> _WORK ITEM_
Would you show every line from the records that holds "return"?

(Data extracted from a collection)
┄┄┄┄┄┄

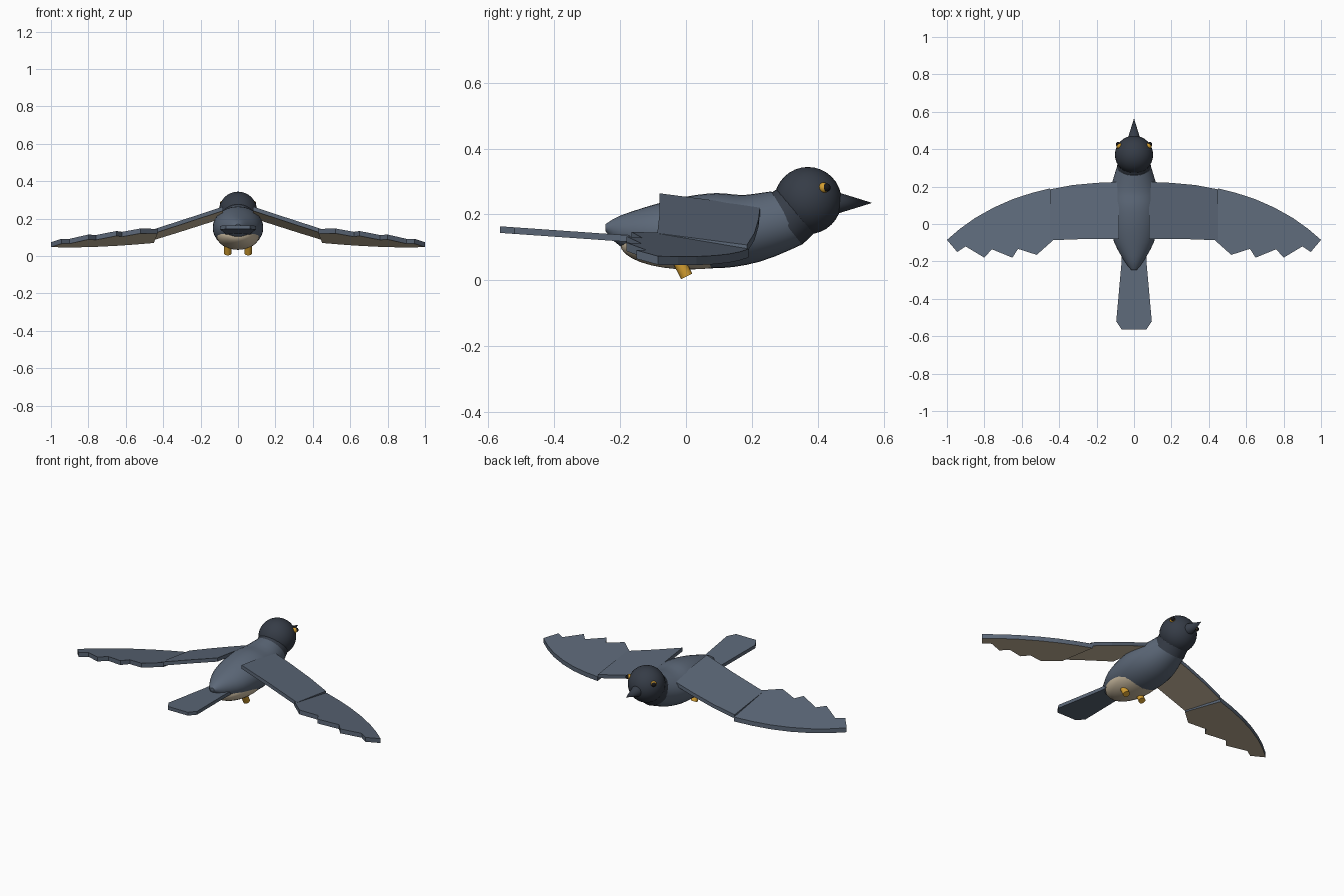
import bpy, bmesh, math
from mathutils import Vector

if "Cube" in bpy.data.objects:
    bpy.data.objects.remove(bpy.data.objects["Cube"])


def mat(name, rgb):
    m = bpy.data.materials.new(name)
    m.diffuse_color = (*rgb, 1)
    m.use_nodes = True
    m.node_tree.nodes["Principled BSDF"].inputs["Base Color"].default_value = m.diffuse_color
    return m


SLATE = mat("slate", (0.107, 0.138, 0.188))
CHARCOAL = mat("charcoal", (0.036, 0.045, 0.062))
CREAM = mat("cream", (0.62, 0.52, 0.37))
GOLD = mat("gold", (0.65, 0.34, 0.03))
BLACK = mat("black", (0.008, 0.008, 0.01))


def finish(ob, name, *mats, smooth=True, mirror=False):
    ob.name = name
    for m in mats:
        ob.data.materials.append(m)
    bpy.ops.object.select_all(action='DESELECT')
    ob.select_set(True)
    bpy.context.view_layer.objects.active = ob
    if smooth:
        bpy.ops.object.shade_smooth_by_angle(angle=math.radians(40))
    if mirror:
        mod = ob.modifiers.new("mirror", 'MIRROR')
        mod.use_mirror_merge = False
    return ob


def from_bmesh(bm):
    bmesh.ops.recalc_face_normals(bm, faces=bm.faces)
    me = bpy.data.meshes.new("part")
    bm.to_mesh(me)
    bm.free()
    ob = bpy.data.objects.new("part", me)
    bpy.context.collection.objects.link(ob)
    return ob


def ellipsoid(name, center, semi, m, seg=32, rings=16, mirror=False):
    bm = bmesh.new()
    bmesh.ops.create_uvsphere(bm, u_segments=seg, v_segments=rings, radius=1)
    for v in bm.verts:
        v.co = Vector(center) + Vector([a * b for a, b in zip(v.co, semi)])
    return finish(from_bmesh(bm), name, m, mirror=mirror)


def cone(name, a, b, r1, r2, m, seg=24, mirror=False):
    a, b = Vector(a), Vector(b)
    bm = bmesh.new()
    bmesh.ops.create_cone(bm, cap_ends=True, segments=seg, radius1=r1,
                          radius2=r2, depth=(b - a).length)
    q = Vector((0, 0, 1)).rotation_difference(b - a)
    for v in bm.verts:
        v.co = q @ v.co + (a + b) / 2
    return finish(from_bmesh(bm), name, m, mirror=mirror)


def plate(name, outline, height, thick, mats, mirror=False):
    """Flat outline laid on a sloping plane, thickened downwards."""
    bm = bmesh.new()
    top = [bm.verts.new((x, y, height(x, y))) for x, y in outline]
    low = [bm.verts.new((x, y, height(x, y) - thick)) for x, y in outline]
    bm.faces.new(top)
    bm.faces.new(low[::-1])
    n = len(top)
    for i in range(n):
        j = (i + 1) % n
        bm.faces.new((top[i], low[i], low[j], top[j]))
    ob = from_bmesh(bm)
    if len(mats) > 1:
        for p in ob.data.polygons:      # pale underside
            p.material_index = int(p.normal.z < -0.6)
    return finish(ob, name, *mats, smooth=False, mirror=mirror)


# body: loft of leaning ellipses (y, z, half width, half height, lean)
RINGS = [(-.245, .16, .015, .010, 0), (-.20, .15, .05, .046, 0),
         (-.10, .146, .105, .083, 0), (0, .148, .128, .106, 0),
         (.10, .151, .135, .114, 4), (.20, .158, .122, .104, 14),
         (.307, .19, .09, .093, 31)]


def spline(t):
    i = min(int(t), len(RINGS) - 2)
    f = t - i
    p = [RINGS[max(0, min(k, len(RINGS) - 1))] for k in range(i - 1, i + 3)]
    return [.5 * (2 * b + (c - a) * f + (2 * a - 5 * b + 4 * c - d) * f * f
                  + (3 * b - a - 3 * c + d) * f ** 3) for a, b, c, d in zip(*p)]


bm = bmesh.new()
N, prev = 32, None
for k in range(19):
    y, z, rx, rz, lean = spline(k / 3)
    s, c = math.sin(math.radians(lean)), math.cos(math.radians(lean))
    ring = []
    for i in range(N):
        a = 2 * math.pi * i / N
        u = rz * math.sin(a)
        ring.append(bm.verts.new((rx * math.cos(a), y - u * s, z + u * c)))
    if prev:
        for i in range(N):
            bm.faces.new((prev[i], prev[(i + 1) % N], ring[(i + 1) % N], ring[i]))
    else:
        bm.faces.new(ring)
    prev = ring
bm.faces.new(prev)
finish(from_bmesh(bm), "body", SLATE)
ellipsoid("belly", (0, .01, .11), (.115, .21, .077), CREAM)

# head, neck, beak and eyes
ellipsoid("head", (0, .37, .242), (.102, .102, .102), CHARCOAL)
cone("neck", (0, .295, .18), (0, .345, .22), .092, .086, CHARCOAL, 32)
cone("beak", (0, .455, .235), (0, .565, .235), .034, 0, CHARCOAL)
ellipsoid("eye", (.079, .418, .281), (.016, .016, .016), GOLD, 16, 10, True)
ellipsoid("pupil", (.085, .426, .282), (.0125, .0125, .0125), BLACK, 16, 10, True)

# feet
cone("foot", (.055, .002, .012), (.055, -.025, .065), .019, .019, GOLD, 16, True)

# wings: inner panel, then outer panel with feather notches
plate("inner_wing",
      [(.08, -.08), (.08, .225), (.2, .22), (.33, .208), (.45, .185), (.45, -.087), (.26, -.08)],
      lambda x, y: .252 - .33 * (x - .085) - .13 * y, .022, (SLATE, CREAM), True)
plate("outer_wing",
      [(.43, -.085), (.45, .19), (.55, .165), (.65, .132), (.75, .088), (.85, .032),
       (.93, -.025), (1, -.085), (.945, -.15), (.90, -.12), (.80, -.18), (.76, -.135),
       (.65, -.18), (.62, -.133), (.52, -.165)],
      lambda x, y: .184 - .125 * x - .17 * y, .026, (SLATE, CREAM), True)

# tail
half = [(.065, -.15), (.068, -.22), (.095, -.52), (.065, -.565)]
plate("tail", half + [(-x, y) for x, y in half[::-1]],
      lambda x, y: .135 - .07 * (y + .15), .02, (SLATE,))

┄┄┄┄┄┄

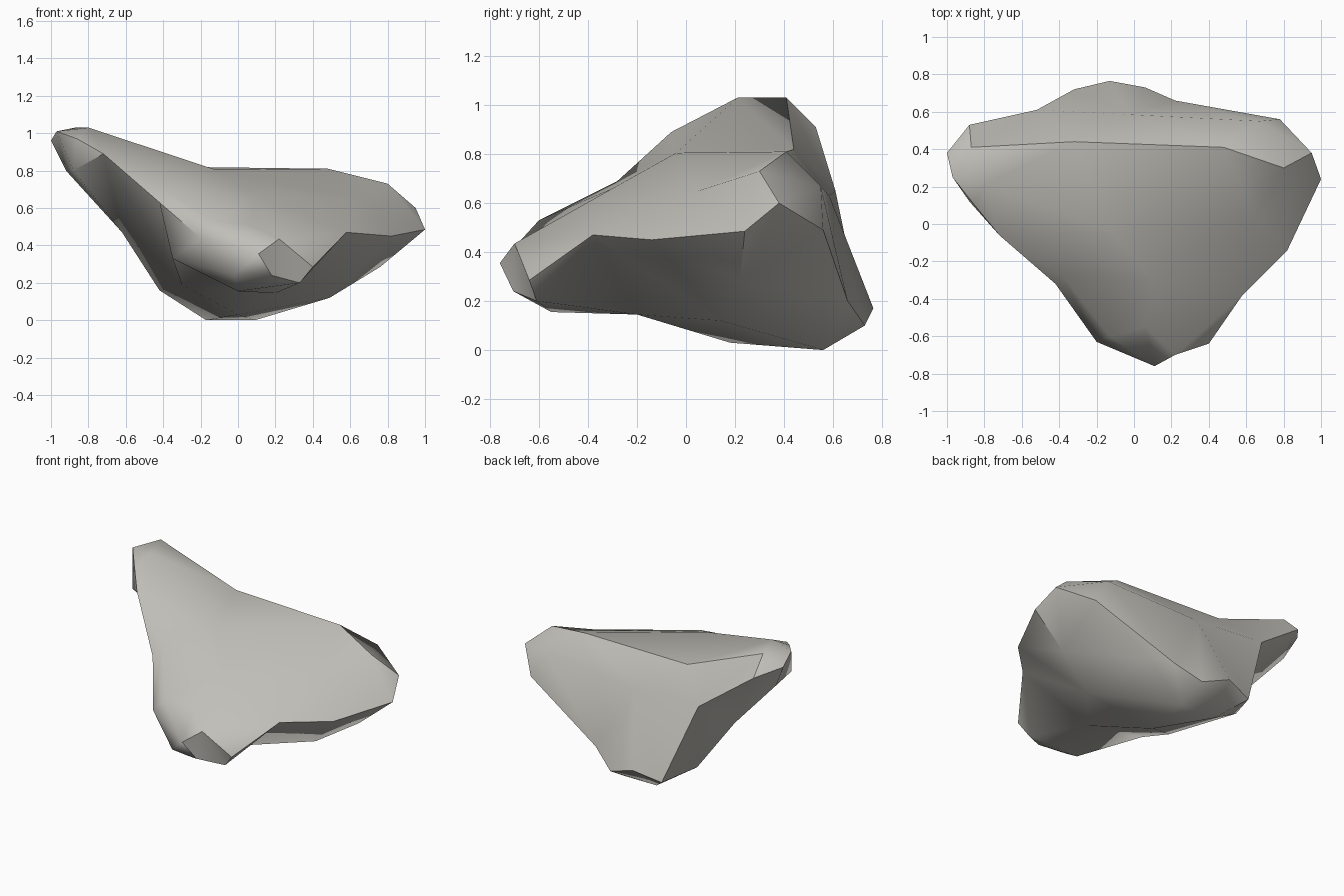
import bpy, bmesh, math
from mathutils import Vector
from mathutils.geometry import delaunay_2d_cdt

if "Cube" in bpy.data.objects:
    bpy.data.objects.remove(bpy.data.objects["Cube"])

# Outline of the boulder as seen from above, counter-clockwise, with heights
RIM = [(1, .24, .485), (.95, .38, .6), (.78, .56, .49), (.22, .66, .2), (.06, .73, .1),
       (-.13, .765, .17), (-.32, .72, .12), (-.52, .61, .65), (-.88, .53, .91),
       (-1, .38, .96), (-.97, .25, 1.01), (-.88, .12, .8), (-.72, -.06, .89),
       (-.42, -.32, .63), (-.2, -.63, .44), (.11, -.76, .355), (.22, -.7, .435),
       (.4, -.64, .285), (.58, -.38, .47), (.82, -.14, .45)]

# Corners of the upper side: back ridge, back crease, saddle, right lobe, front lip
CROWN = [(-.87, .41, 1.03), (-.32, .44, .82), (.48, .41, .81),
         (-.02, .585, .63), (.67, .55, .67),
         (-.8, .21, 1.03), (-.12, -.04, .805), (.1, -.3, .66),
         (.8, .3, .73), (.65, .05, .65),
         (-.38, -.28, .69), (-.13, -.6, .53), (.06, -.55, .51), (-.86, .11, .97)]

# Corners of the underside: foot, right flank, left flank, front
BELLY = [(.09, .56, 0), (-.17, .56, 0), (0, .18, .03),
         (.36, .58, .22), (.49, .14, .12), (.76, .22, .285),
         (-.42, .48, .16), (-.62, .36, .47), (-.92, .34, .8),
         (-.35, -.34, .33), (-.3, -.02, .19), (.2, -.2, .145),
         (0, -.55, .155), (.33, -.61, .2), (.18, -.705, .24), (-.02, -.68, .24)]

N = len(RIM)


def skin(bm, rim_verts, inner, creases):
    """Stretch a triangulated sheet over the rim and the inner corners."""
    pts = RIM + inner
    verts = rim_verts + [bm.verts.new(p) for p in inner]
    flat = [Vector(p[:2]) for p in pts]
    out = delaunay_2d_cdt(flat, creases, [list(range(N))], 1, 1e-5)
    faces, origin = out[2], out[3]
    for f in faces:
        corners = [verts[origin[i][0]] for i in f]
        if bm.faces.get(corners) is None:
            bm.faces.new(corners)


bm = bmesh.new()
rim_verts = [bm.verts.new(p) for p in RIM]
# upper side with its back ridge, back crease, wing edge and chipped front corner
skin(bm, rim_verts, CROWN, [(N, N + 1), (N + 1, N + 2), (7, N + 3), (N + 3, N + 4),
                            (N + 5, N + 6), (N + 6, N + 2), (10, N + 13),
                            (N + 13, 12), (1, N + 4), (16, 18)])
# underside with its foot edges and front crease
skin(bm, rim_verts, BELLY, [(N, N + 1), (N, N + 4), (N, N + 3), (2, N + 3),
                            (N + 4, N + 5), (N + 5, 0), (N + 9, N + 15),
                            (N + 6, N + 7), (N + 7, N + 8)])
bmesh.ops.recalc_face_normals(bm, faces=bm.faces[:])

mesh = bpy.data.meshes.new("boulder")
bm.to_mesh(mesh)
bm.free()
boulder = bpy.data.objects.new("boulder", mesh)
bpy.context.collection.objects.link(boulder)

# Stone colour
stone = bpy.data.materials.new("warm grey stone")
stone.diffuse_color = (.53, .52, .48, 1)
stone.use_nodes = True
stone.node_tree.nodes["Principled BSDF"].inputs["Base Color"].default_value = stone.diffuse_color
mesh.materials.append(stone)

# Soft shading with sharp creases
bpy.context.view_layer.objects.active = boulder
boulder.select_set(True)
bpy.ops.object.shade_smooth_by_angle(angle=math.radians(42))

┄┄┄┄┄┄

> _RESULT_
    return m
    return ob
    return ob
    return finish(from_bmesh(bm), name, m, mirror=mirror)
    return finish(from_bmesh(bm), name, m, mirror=mirror)
    return finish(ob, name, *mats, smooth=False, mirror=mirror)
    return [.5 * (2 * b + (c - a) * f + (2 * a - 5 * b + 4 * c - d) * f * f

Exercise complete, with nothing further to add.